I had restated in as many ways as I could that we were not moving on without including them in the decision process.

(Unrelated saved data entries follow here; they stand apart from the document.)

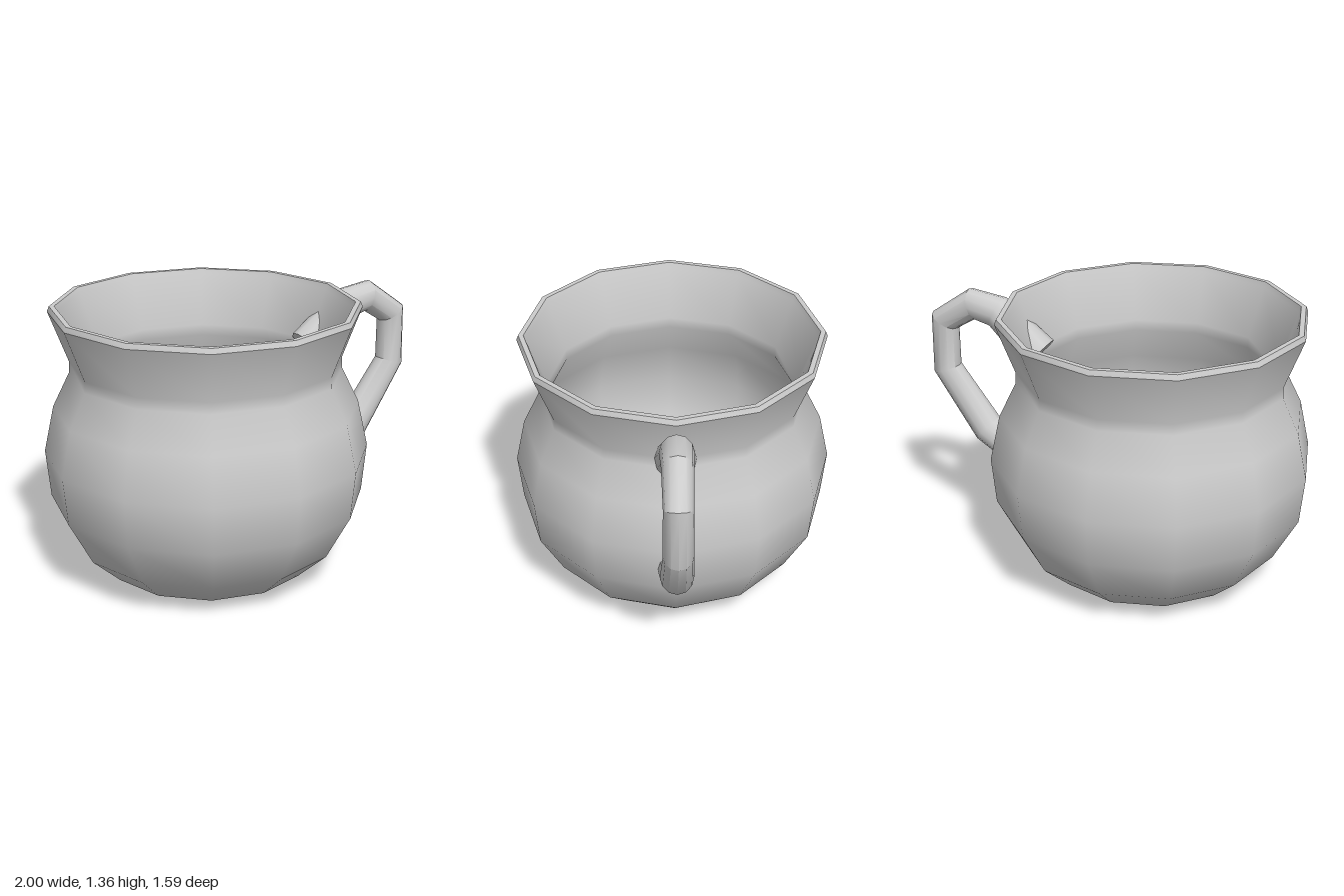
import * as THREE from 'three';
import { toCreasedNormals } from 'three/addons/utils/BufferGeometryUtils.js';

const material = new THREE.MeshStandardMaterial({ color: 0xcccccc });

// Round tube through [x, y, radius] points in the xy plane, mitred at bends, with flat ends
function taperedTube(path, sides, endDirection) {
  const pts = path.map(([x, y]) => new THREE.Vector2(x, y));
  const dirs = pts.slice(1).map((p, i) => p.clone().sub(pts[i]).normalize());
  const pos = [], index = [];
  path.forEach(([x, y, r], i) => {
    const a = dirs[Math.max(i - 1, 0)];
    const b = i < dirs.length ? dirs[i] : endDirection;
    const t = (i === 0 ? a.clone() : i < dirs.length ? a.clone().add(b) : b.clone()).normalize();
    const stretch = r / Math.max(t.dot(a), 0.6);
    for (let j = 0; j < sides; j++) {
      const u = (j / sides) * Math.PI * 2;
      const c = Math.cos(u) * stretch;
      pos.push(x - t.y * c, y + t.x * c, Math.sin(u) * r);
    }
  });
  const last = path.length - 1;
  for (let i = 0; i < last; i++) {
    for (let j = 0; j < sides; j++) {
      const k = (j + 1) % sides;
      const a = i * sides + j, b = i * sides + k;
      index.push(a, b, b + sides, a, b + sides, a + sides);
    }
  }
  for (let j = 1; j < sides - 1; j++) {
    index.push(0, j + 1, j);
    index.push(last * sides, last * sides + j, last * sides + j + 1);
  }
  const g = new THREE.BufferGeometry();
  g.setAttribute('position', new THREE.Float32BufferAttribute(pos, 3));
  g.setIndex(index);
  return g;
}

export function createModel() {
  const group = new THREE.Group();
  group.name = 'mug';

  // Twelve-sided bowl: outer wall up to the flared rim, then back down the inner wall
  const profile = [
    [0, 0], [0.345, 0], [0.505, 0.04], [0.65, 0.17], [0.772, 0.395], [0.795, 0.63],
    [0.745, 0.86], [0.662, 1.03], [0.66, 1.085], [0.755, 1.335], [0.745, 1.36],
    [0.72, 1.36], [0.71, 1.335], [0.617, 1.085], [0.617, 1.03], [0.705, 0.85],
    [0.755, 0.63], [0.732, 0.4], [0.62, 0.195], [0.485, 0.08], [0.335, 0.04], [0, 0.04],
  ].map(([r, y]) => new THREE.Vector2(r, y));
  const body = new THREE.Mesh(toCreasedNormals(new THREE.LatheGeometry(profile, 12), 0.7), material);
  body.name = 'body';
  body.position.x = -0.205;
  group.add(body);

  // Handle: the upper end pokes through the neck, the lower end sits in the wall
  const path = [
    [0.40, 1.05, 0.1], [0.625, 1.243, 0.08], [0.765, 1.265, 0.073], [0.926, 1.155, 0.068],
    [0.926, 0.895, 0.07], [0.705, 0.59, 0.08], [0.56, 0.51, 0.088],
  ];
  const handle = new THREE.Mesh(
    toCreasedNormals(taperedTube(path, 12, new THREE.Vector2(-1, -0.1).normalize()), 0.6), material);
  handle.name = 'handle';
  group.add(handle);

  return group;
}
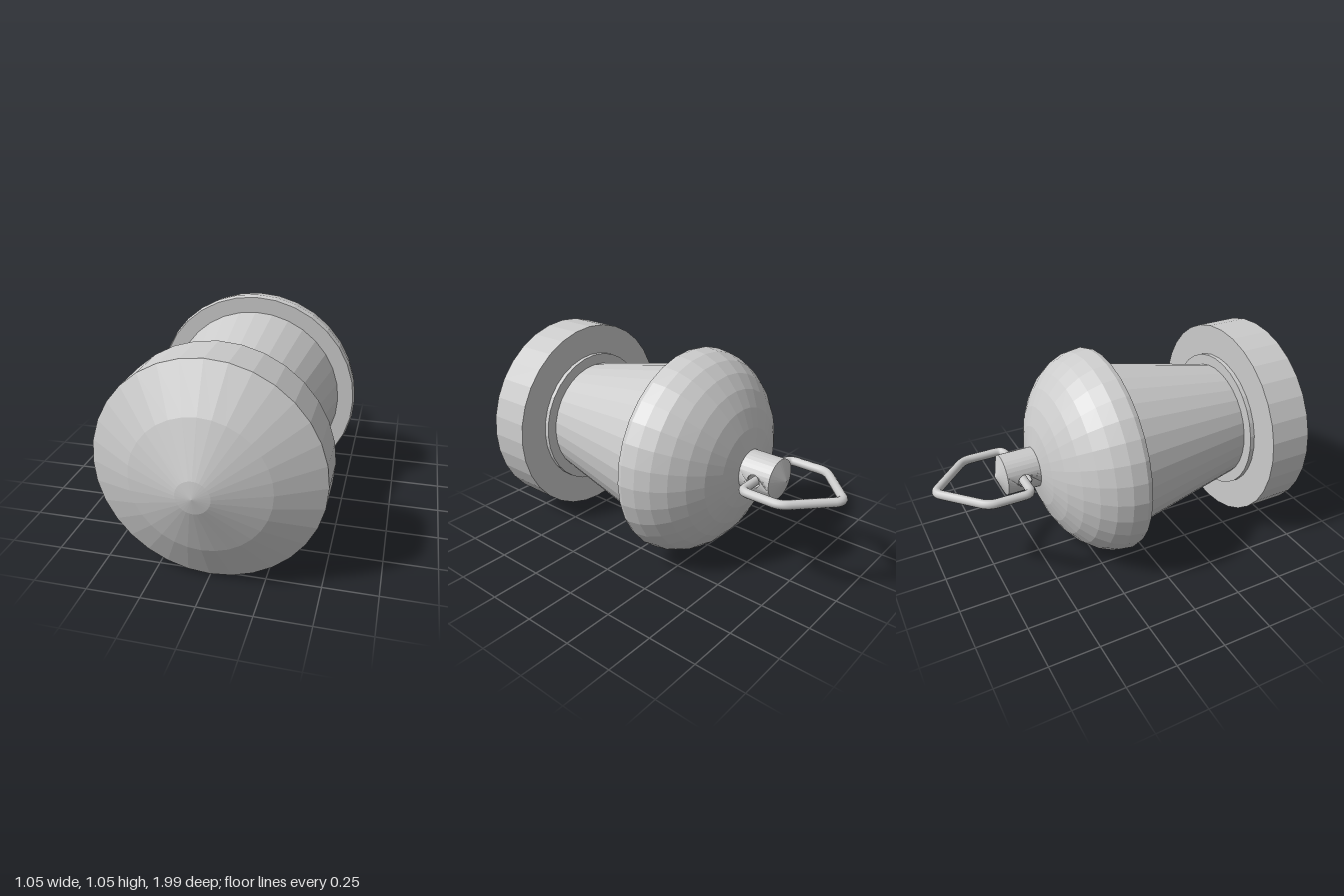
import * as THREE from 'three';

const AXIS_Y = 0.525;
const SIDES = 32;

export function createModel() {
  const model = new THREE.Group();
  const flat = new THREE.MeshStandardMaterial({ color: 0xcccccc, flatShading: true });
  const smooth = new THREE.MeshStandardMaterial({ color: 0xcccccc });
  const inside = new THREE.MeshStandardMaterial({ color: 0xcccccc, side: THREE.BackSide });

  const add = (name, geometry, material, parent = model) => {
    const mesh = new THREE.Mesh(geometry, material);
    mesh.name = name;
    parent.add(mesh);
    return mesh;
  };
  // Turned part: profile of [radius, z] with rising z, spun about the z axis
  const turned = (profile, start = 0, length = Math.PI * 2, sides = SIDES) =>
    new THREE.LatheGeometry(profile.map(([r, z]) => new THREE.Vector2(r, z)), sides, start, length)
      .rotateX(Math.PI / 2);

  // Conical front cap with a straight rim
  add('frontCap', turned([[0, 0.57], [0.515, 0.57], [0.515, 0.785], [0.31, 0.895], [0.075, 0.983], [0, 0.997]]), flat);
  // Thin collar behind the cap
  add('collar', turned([[0, 0.547], [0.36, 0.547], [0.36, 0.57]]), flat);
  // Tapered body
  add('body', turned([[0.44, -0.115], [0.305, 0.55]]), flat);

  // Rounded dome at the back, flat on its front side
  const dome = [];
  for (let i = 0; i <= 8; i++) {
    const a = (i / 8) * Math.PI / 2;
    dome.push([0.525 * Math.sin(a), -0.135 - 0.363 * Math.cos(a)]);
  }
  dome.push([0.517, -0.11], [0, -0.11]);
  add('dome', turned(dome), flat);

  // Knob with a pointed end and a cross hole for the wire
  const knob = new THREE.Group();
  knob.name = 'knob';
  model.add(knob);
  const R = 0.1, Z0 = -0.655, Z1 = -0.485, HOLE_Z = -0.573, HOLE_R = 0.033, HALF = Math.PI / 8;
  add('knobTip', turned([[0, -0.692], [R, Z0]]), flat, knob);
  for (const side of [0, 1]) {
    // Plain wall above and below the holes
    add('knobWall', turned([[R, Z0], [R, Z1]], HALF + side * Math.PI + Math.PI / 2, Math.PI - 2 * HALF, 12), flat, knob);
    // Flat panel with a hole, bent round the knob
    const panel = new THREE.Shape();
    const w = HALF * R;
    panel.moveTo(-w, Z0);
    for (let i = -1; i <= 2; i++) panel.lineTo(w * i / 2, Z0);
    for (let i = 2; i >= -2; i--) panel.lineTo(w * i / 2, Z1);
    const hole = new THREE.Path();
    hole.absarc(0, HOLE_Z, HOLE_R, 0, Math.PI * 2, true);
    panel.holes.push(hole);
    const g = new THREE.ShapeGeometry(panel, 10);
    const p = g.attributes.position;
    for (let i = 0; i < p.count; i++) {
      const a = p.getX(i) / R + side * Math.PI;
      p.setXYZ(i, R * Math.cos(a), R * Math.sin(a), p.getY(i));
    }
    g.computeVertexNormals();
    add('knobHolePanel', g, flat, knob);
  }
  const bore = new THREE.CylinderGeometry(HOLE_R, HOLE_R, 0.188, 20, 1, true).rotateZ(Math.PI / 2);
  bore.translate(0, 0, HOLE_Z);
  add('knobBore', bore, inside, knob);

  // House-shaped wire loop with softly rounded corners
  const corners = [[0.21, -0.578], [0.21, -0.785], [0, -0.985], [-0.21, -0.785], [-0.21, -0.578]]
    .map(([x, z]) => new THREE.Vector3(x, 0, z));
  const path = new THREE.CurvePath();
  let last = new THREE.Vector3(0, 0, -0.578);
  const start = last;
  corners.forEach((c, i) => {
    const next = corners[i + 1] || start;
    const before = c.clone().add(last.clone().sub(c).setLength(0.04));
    const after = c.clone().add(next.clone().sub(c).setLength(0.04));
    path.add(new THREE.LineCurve3(last, before));
    path.add(new THREE.QuadraticBezierCurve3(before, c, after));
    last = after;
  });
  path.add(new THREE.LineCurve3(last, start));
  add('wireLoop', new THREE.TubeGeometry(path, 120, 0.022, 12, true), smooth);

  model.children.forEach((part) => { part.position.y = AXIS_Y; });
  return model;
}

We did finally have a breakthrough when the project sponsor explained that the horizon for this piece of work was shorter term than they were expecting.
A lesson in continuing to look for the source of the problem!
Build on what’s already working
Sometimes it’s hard to name exactly what is working, especially if you feel like nothing is. This article in HBR challenged some assumptions around feedback and why we think it’s a good thing.
My lived experience is that there are some things that it’s hard for me to see about myself, and when others have shared their observations, I’ve found that helps to better understand how I might be perceived and to potentially adjust my behaviour.
And this one didn’t come directly from BB but from me; it’s about making things more palatable and acknowledging that we’re all bound to fall flat on our faces from time to time
Bring a bit of humour and humanity with you
If we’re not talking about life-threatening situations where security of state or person is at risk, injecting these conversations with a bit of light laughter at the situation, at ourselves and at the flawed condition of being human can make difficult conversations easier to navigate.
The more we normalise being clear about ‘what’s working/ what’s not’ and having conversations directly with people, rather than putting energy into getting agreement from others on what annoys us, the easier it becomes to listen for ‘what’s useful’ and improve our working relationships.
To discover more – contact me or comment below to share an experience you’ve had.